Harvest time came, but not for our "new gardener." While his neighbors all picked a method and worked it with consistency, our "new gardener" had been unwise. Ever looking for something better, he was always changing to a better method. The winter came and he had nothing to harvest. His shed was full of partially used equipment. His plants were too young to harvest. He had spent all his time, money and energy trying to have the best garden. To make matters worse, he was impatient and had tried to rush things. He poured a whole season's worth of fertilizer on the garden one day. He did not have time to get the water going. So, he decided he would work out that automatic system on Saturday. He could flood it then, to make up with the lack of watering. After all, it worked in the orient for their rice paddies. Well, he burned the crop and then drowned it. He was left with an empty harvest; and he was sad.

Are we like this unwise gardener?


Everyone can see how foolish the "new gardener" was. Each system he tried would have worked had he stayed with it. All would have yielded a harvest. Perhaps some harvests would have been better than others; but they all would have had a harvest. 

The farmer represents mass schooling systems. To teach enormous groups of children they use a one size fits all education. Many home school families following this model have actually had better success then the schools themselves do.

The square foot gardener represents the Classics Mentorial Approach or Leadership Education. The harvest from this method is very fine. This approach can be used even with larger families. It takes time and dedication to implement.

The greenhouse was the private schools.  This also yields a fine harvest.

The raised bed gardener represented a living education like Charlotte Mason. Again, like the other methods it too yields a harvest.

Many of us jump from method to method. We have accumulated rooms of "buyer’s remorse." We could free ourselves from guilt and sell it all on the internet :) 'Big doors swing on small hinges.'Consistently applied effort in any of these methods will bring a glad harvest. We need to take stock. We need to weigh out the options; then choose wisely the materials and methods to use. The Charlotte Mason method helps you eat the elephant on bite at a time, as I also feel Leadership Education does. They both can cover the typical school subjects and more, and in the way children naturally learn. Both can be taught one-on-one, or in a group.  I find that they can both be used together, or rather that Charlotte Mason ideas can be used in a Leadership Education context. I find this very freeing. 

You need to choose what system works best with you and your family, and then consistently do it. There is a tendency for some people to not stay long enough with the model they have chosen and may not do the needed study to fully implement the model. This may be because the model requires more effort to fully understand, and that one may have unrealistic expectations.

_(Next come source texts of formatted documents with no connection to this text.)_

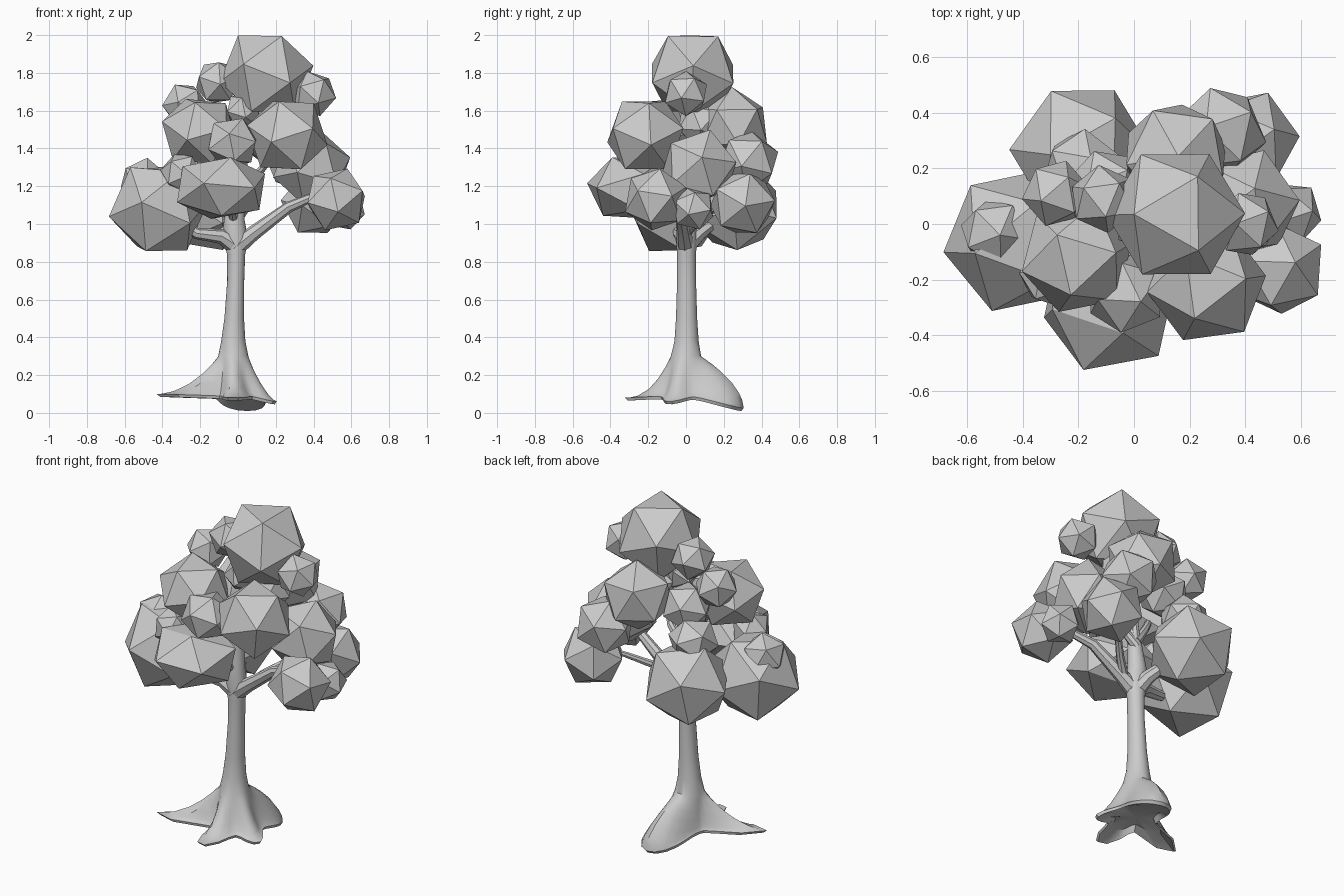
import bpy, bmesh, math, random
from mathutils import Vector, Euler, Matrix

cube = bpy.data.objects.get("Cube")
if cube:
    bpy.data.objects.remove(cube, do_unlink=True)
random.seed(4)

grey = bpy.data.materials.new("plain_grey")
grey.use_nodes = True
grey.diffuse_color = (0.6, 0.6, 0.6, 1)
grey.node_tree.nodes["Principled BSDF"].inputs["Base Color"].default_value = (0.6, 0.6, 0.6, 1)


def make_object(name, bm, smooth=False):
    bmesh.ops.recalc_face_normals(bm, faces=bm.faces)
    mesh = bpy.data.meshes.new(name)
    bm.to_mesh(mesh)
    bm.free()
    mesh.materials.append(grey)
    obj = bpy.data.objects.new(name, mesh)
    bpy.context.collection.objects.link(obj)
    if smooth:
        bpy.ops.object.select_all(action='DESELECT')
        obj.select_set(True)
        bpy.context.view_layer.objects.active = obj
        bpy.ops.object.shade_smooth_by_angle(angle=math.radians(35))
    return obj


def loft(bm, rings):
    """Skin a list of point rings and cap both ends."""
    loops = [[bm.verts.new(p) for p in ring] for ring in rings]
    n = len(loops[0])
    for a, b in zip(loops, loops[1:]):
        for i in range(n):
            j = (i + 1) % n
            bm.faces.new((a[i], a[j], b[j], b[i]))
    for loop in (loops[0], loops[-1]):
        centre = bm.verts.new(sum((v.co for v in loop), Vector()) / n)
        for i in range(n):
            bm.faces.new((loop[i], loop[(i + 1) % n], centre))


def frame(a, b):
    """Rotation whose first axis is a and whose second leans towards b."""
    x = Vector(a).normalized()
    z = x.cross(Vector(b)).normalized()
    return Matrix((x, z.cross(x), z)).transposed()


# Foliage clumps: flat-faced icosahedra (x, y, z, radius, height factor)
clumps = {
    "crown": (0.15, 0.035, 1.795, 0.245, 1),
    "upper_left_tuft": (-0.11, 0.09, 1.75, 0.12, 1),
    "upper_side_tuft": (-0.28, 0.11, 1.63, 0.12, 1),
    "upper_right_tuft": (0.40, 0.0, 1.69, 0.12, 1),
    "middle_left_clump": (-0.205, -0.12, 1.49, 0.205, 0.95),
    "middle_right_clump": (0.26, -0.215, 1.47, 0.215, 1),
    "middle_front_tuft": (-0.03, -0.25, 1.43, 0.145, 0.95),
    "lower_front_clump": (-0.09, -0.28, 1.19, 0.255, 0.7),
    "lower_left_clump": (-0.42, -0.06, 1.08, 0.262, 1),
    "lower_left_tuft": (-0.50, -0.03, 1.23, 0.125, 0.95),
    "left_gap_tuft": (-0.30, -0.19, 1.27, 0.11, 1),
    "lower_right_clump": (0.52, -0.16, 1.13, 0.17, 1),
    "lower_right_tuft": (0.56, 0.04, 1.08, 0.115, 1),
    "right_clump": (0.39, 0.07, 1.30, 0.205, 1),
    "back_left_clump": (-0.19, 0.26, 1.09, 0.25, 0.98),
    "back_left_tuft": (-0.19, 0.20, 1.32, 0.14, 0.9),
    "back_middle_tuft": (-0.10, 0.13, 1.47, 0.14, 1),
    "back_upper_clump": (0.15, 0.245, 1.52, 0.20, 1),
    "back_right_clump": (0.41, 0.30, 1.11, 0.18, 1),
    "back_right_tuft": (0.31, 0.33, 1.33, 0.165, 1),
    "inner_tuft": (0.16, 0.08, 1.53, 0.13, 1),
    "small_centre_tuft": (0.03, 0.0, 1.60, 0.10, 1),
}
# Directions of two neighbouring corners for the large clumps
corners = {
    "crown": ((-0.155, 0, 0.21), (0.085, 0.14, 0.2)),
    "middle_left_clump": ((-0.07, 0.08, 0.18), (0.17, 0, 0.13)),
    "middle_right_clump": ((0.15, 0.02, 0.18), (0.15, -0.145, 0.07)),
    "lower_front_clump": ((-0.075, -0.2, 0.03), (0.16, -0.16, 0)),
    "lower_left_clump": ((-0.07, -0.14, -0.23), (0.155, 0.04, -0.245)),
    "back_left_clump": ((0.12, 0.22, -0.06), (-0.13, 0.19, 0.1)),
}
for name, (x, y, z, r, squash) in clumps.items():
    bm = bmesh.new()
    bmesh.ops.create_icosphere(bm, subdivisions=1, radius=r * 1.03)
    turn = Euler([random.uniform(-0.5, 0.5), random.uniform(-0.5, 0.5), random.uniform(0, 6)]).to_matrix()
    if name in corners:
        bm.verts.ensure_lookup_table()
        first = bm.verts[0]
        second = first.link_edges[0].other_vert(first)
        turn = frame(*corners[name]) @ frame(first.co, second.co).transposed()
    for v in bm.verts:
        v.co = turn @ v.co
        v.co.z *= squash
    make_object(name, bm).location = (x, y, z)

# Trunk flaring into spreading roots: (angle, length, tip height, spread, falloff)
roots = [(201, 0.46, 0.08, 0.28, 2.0), (266, 0.33, 0.06, 0.36, 2.4),
         (-24, 0.22, 0.04, 0.42, 1.5), (80, 0.31, 0.005, 0.68, 0.55)]
SIDES = 36
angles = [2 * math.pi * i / SIDES for i in range(SIDES)]


def root_shape(a):
    reach, tip, fall = 0.13, 0.07, 1.8
    for deg, length, height, spread, power in roots:
        d = math.remainder(a - math.radians(deg), 2 * math.pi)
        w = math.exp(-(d / spread) ** 2)
        reach += (length - 0.13) * w
        tip += (height - 0.07) * w
        fall += (power - 1.8) * w
    return reach, max(0.005, tip), max(0.5, fall)


rings = []
for z, cx, rx, ry in ((1.4, 0.04, 0.02, 0.02), (1.2, 0.0, 0.036, 0.036), (1.02, -0.02, 0.055, 0.05),
                      (0.92, -0.012, 0.066, 0.055), (0.84, -0.01, 0.048, 0.05), (0.7, -0.012, 0.045, 0.05),
                      (0.5, -0.02, 0.052, 0.056), (0.38, -0.025, 0.064, 0.064)):
    rings.append([(cx + rx * math.cos(a), 0.003 + ry * math.sin(a), z) for a in angles])
for t, under in ((0, 0), (0.12, 0), (0.28, 0), (0.48, 0), (0.72, 0), (0.9, 0), (0.97, 0), (1, 0),
                 (0.94, 1), (0.5, 1)):
    ring = []
    for a in angles:
        reach, tip, fall = root_shape(a)
        d = 0.08 + (reach - 0.08) * t
        z = tip + 0.08 * (1 - t) if under else tip + 0.02 + (0.28 - tip) * (1 - t) ** fall
        ring.append((-0.025 * (1 - t) + d * math.cos(a), d * math.sin(a), z))
    rings.append(ring)
bm = bmesh.new()
loft(bm, rings)
make_object("trunk_and_roots", bm, True)

# Branches: tapered eight-sided limbs reaching into the clumps
branches = {
    "right_branch": [(-0.02, 0, 0.87), (0.08, -0.01, 0.95), (0.27, -0.03, 1.09), (0.46, -0.1, 1.17)],
    "left_branch": [(-0.01, 0, 0.88), (-0.09, -0.02, 0.935), (-0.22, -0.04, 0.95), (-0.38, -0.05, 1.05)],
    "upper_branch": [(0.0, 0.01, 1.2), (0.03, 0.03, 1.36), (0.08, 0.04, 1.52), (0.14, 0.05, 1.7)],
    "back_branch": [(-0.01, 0, 0.88), (-0.04, 0.07, 0.95), (-0.1, 0.16, 1.02), (-0.16, 0.24, 1.1)],
    "back_right_branch": [(0.06, -0.01, 0.94), (0.15, 0.06, 1.02), (0.27, 0.18, 1.1), (0.39, 0.28, 1.16)],
    "front_branch": [(-0.02, 0.01, 1.0), (-0.03, -0.08, 1.08), (-0.06, -0.18, 1.14), (-0.08, -0.26, 1.18)],
    "upper_left_branch": [(0, 0.02, 1.18), (-0.08, 0, 1.3), (-0.16, -0.05, 1.42), (-0.2, -0.1, 1.5)],
    "upper_right_branch": [(0, 0.02, 1.15), (0.1, 0, 1.26), (0.2, -0.1, 1.38), (0.26, -0.18, 1.46)],
}
for name, points in branches.items():
    pts = [Vector(p) for p in points]
    thick = 0.05 if pts[0].z < 0.9 else 0.028
    rings = []
    for i, p in enumerate(pts):
        along = pts[min(i + 1, 3)] - pts[max(i - 1, 0)]
        turn = along.to_track_quat('Z', 'Y')
        r = thick * (1 - 0.2 * i)
        rings.append([p + turn @ Vector((r * math.cos(k * math.pi / 4), r * math.sin(k * math.pi / 4), 0))
                      for k in range(8)])
    bm = bmesh.new()
    loft(bm, rings)
    make_object(name, bm, True)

We also have got to stop this perfectionistic craziness of always looking for the best curriculum. I understand we want the best we can provide for our children. Perfect curriculum does not exist. Educational theories are in constant change. We need to see that we will never harvest, if we cannot consistently apply anything. We need the discipline of habit and patience or the ability to delay gratification.

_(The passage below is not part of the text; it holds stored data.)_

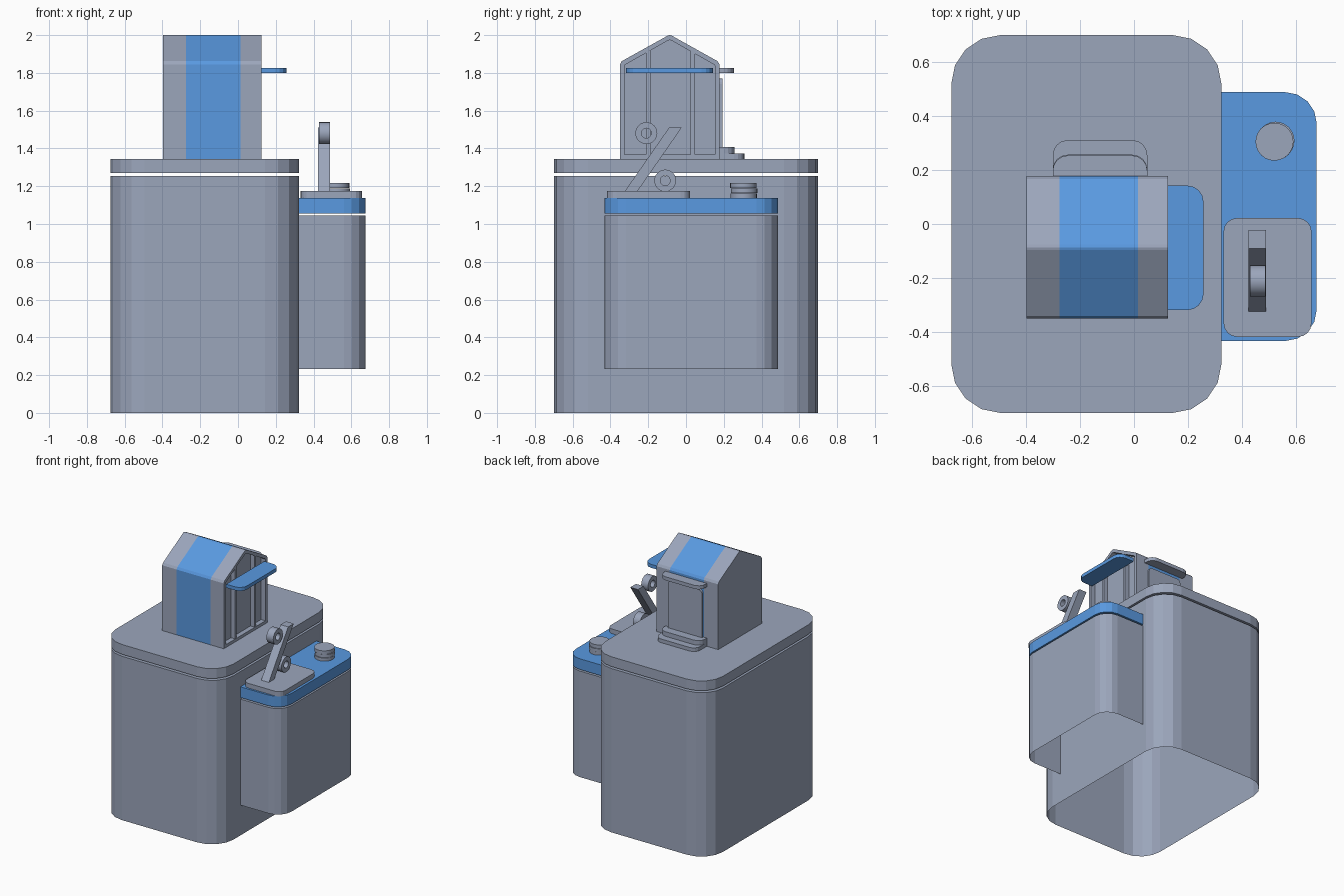
import bpy, bmesh
from math import cos, sin, pi, radians
from mathutils import Vector

if "Cube" in bpy.data.objects:
    bpy.data.objects.remove(bpy.data.objects["Cube"])


def material(name, colour):
    m = bpy.data.materials.new(name)
    m.diffuse_color = (*colour, 1)
    m.use_nodes = True
    m.node_tree.nodes["Principled BSDF"].inputs["Base Color"].default_value = m.diffuse_color
    return m


blue = material("blue", (0.1, 0.32, 0.75))
slate = material("slate", (0.33, 0.38, 0.5))


def finish(name, bm, mats=(slate,), smooth=False):
    me = bpy.data.meshes.new(name)
    bm.to_mesh(me)
    bm.free()
    ob = bpy.data.objects.new(name, me)
    bpy.context.collection.objects.link(ob)
    for m in mats:
        me.materials.append(m)
    if smooth:
        me.shade_smooth()
        me.set_sharp_from_angle(angle=radians(35))
    return ob


def place(p, h, axis):
    """Lift a 2D point to 3D at height h along the given axis."""
    return {'x': Vector((h, p[0], p[1])), 'y': Vector((p[0], h, p[1])),
            'z': Vector((p[0], p[1], h))}[axis]


def stack(bm, rings, cap=True):
    """Skin a list of equal-length vertex rings, optionally capped."""
    loops = [[bm.verts.new(p) for p in r] for r in rings]
    n, bands = len(loops[0]), []
    for a, b in zip(loops, loops[1:]):
        bands.append([bm.faces.new((a[i], a[(i + 1) % n], b[(i + 1) % n], b[i])) for i in range(n)])
    first = None
    if cap:
        first = bm.faces.new(loops[0])
        bm.faces.new(loops[-1])
    bmesh.ops.remove_doubles(bm, verts=bm.verts, dist=1e-5)
    bmesh.ops.recalc_face_normals(bm, faces=bm.faces)
    return bands, first


def prism(name, pts, lo, hi, axis='z', mat=slate, smooth=False, open_base=False):
    bm = bmesh.new()
    _, base = stack(bm, [[place(p, h, axis) for p in pts] for h in (lo, hi)])
    if open_base:
        bmesh.ops.delete(bm, geom=[base], context='FACES_ONLY')
    return finish(name, bm, (mat,), smooth)


def rounded(u0, u1, v0, v1, radii=(0,) * 4, seg=4):
    """Rectangle outline; radii order: (u1,v1), (u0,v1), (u0,v0), (u1,v0)."""
    pts = []
    for k, (u, v, su, sv) in enumerate(((u1, v1, -1, -1), (u0, v1, 1, -1), (u0, v0, 1, 1), (u1, v0, -1, 1))):
        r = radii[k]
        if not r:
            pts.append((u, v))
            continue
        for i in range(seg + 1):
            a = pi / 2 * (k + i / seg)
            pts.append((u + su * r + r * cos(a), v + sv * r + r * sin(a)))
    return pts


def circle(cu, cv, r, n=24):
    return [(cu + r * cos(2 * pi * i / n), cv + r * sin(2 * pi * i / n)) for i in range(n)]


# Main block (hollow, open underneath) and its lid, with an open seam between
main = rounded(-0.675, 0.323, -0.698, 0.698, (0.18,) * 4)
prism("main_block", main, 0, 1.255, open_base=True)
prism("main_lid", main, 1.27, 1.345)

# Side block hung on the right wall, also open underneath, with blue lid
side = rounded(0.323, 0.675, -0.432, 0.487, (0.115, 0, 0, 0.115))
prism("side_block", side, 0.232, 1.044, open_base=True)
prism("side_lid", side, 1.056, 1.138, mat=blue)

# House: gabled profile with a blue band and a recessed right gable
gable = [(-0.35, 1.345), (0.177, 1.345), (0.177, 1.845), (0.167, 1.862), (-0.075, 1.997),
         (-0.086, 2.0), (-0.097, 1.997), (-0.34, 1.862), (-0.35, 1.845)]
inner = [(-0.326, 1.367), (0.154, 1.367), (0.154, 1.838), (0.15, 1.843), (-0.078, 1.972),
         (-0.086, 1.974), (-0.094, 1.972), (-0.322, 1.843), (-0.326, 1.838)]
bm = bmesh.new()
bands, _ = stack(bm, [[place(p, x, 'x') for p in prof] for prof, x in (
    (gable, -0.397), (gable, -0.275), (gable, 0.014), (gable, 0.125), (inner, 0.125), (inner, 0.088))])
for f in bands[1]:
    f.material_index = 1
finish("house", bm, (slate, blue))

# Window bars and blue canopy on the right gable
for i, y in enumerate((-0.2, 0.036)):
    prism(f"window_bar_{i + 1}", rounded(y - 0.011, y + 0.011, 1.36, 1.915), 0.083, 0.121, 'x')
prism("side_canopy", rounded(0.123, 0.257, -0.318, 0.142, (0.06, 0, 0, 0.06)), 1.8, 1.827, mat=blue)

# Back door with its awning and two steps
prism("back_door", rounded(-0.27, 0.02, 1.345, 1.77, (0.03, 0.03, 0, 0)), 0.17, 0.192, 'y')
for name, depth, z0, z1 in (("back_awning", 0.253, 1.8, 1.827), ("lower_step", 0.31, 1.345, 1.373),
                            ("upper_step", 0.256, 1.373, 1.408)):
    prism(name, rounded(-0.30, 0.049, 0.17, depth, (0.055, 0.055, 0, 0)), z0, z1)

# Ornament on the side lid: plate, slanted bar and two rings
prism("ornament_plate", rounded(0.331, 0.656, -0.417, 0.022, (0.05,) * 4), 1.138, 1.174)
prism("slanted_bar", [(-0.325, 1.172), (-0.258, 1.172), (-0.023, 1.51), (-0.09, 1.51)], 0.423, 0.488, 'x')
for i, (y, z) in enumerate(((-0.21, 1.481), (-0.11, 1.23))):
    bm = bmesh.new()
    out, hole = circle(y, z, 0.058), circle(y, z, 0.026)
    stack(bm, [[place(p, x, 'x') for p in c] for c, x in (
        (out, 0.428), (out, 0.486), (hole, 0.486), (hole, 0.428), (out, 0.428))], cap=False)
    finish(f"ring_{i + 1}", bm, smooth=True)

# Stack of loosely piled discs
for i, (x, y, z0, z1) in enumerate(((0.521, 0.305, 1.138, 1.162), (0.523, 0.308, 1.164, 1.188),
                                    (0.519, 0.304, 1.19, 1.217))):
    prism(f"disc_{i + 1}", circle(x, y, 0.07), z0, z1, smooth=True)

Nature walk and Wild Day Time (science)! Story Time (literature and character development)! Crazy Day Time (Field trips and inspiration)! Do school each day. The sanity you save may be your own. Do not try to catch up. Catch up to what? Learning is a continuum. Trying to cram learning will only drown and burnout your tender children. Just place one foot in front of the other and keep, consistently moving forward.

Remember that the tortoise learned that slow and steady wins the race. If you keep moving in the right direction it is amazing what little bites here and little bites there will accomplish. Those little bites add up and the sum total can be more than you can imagine.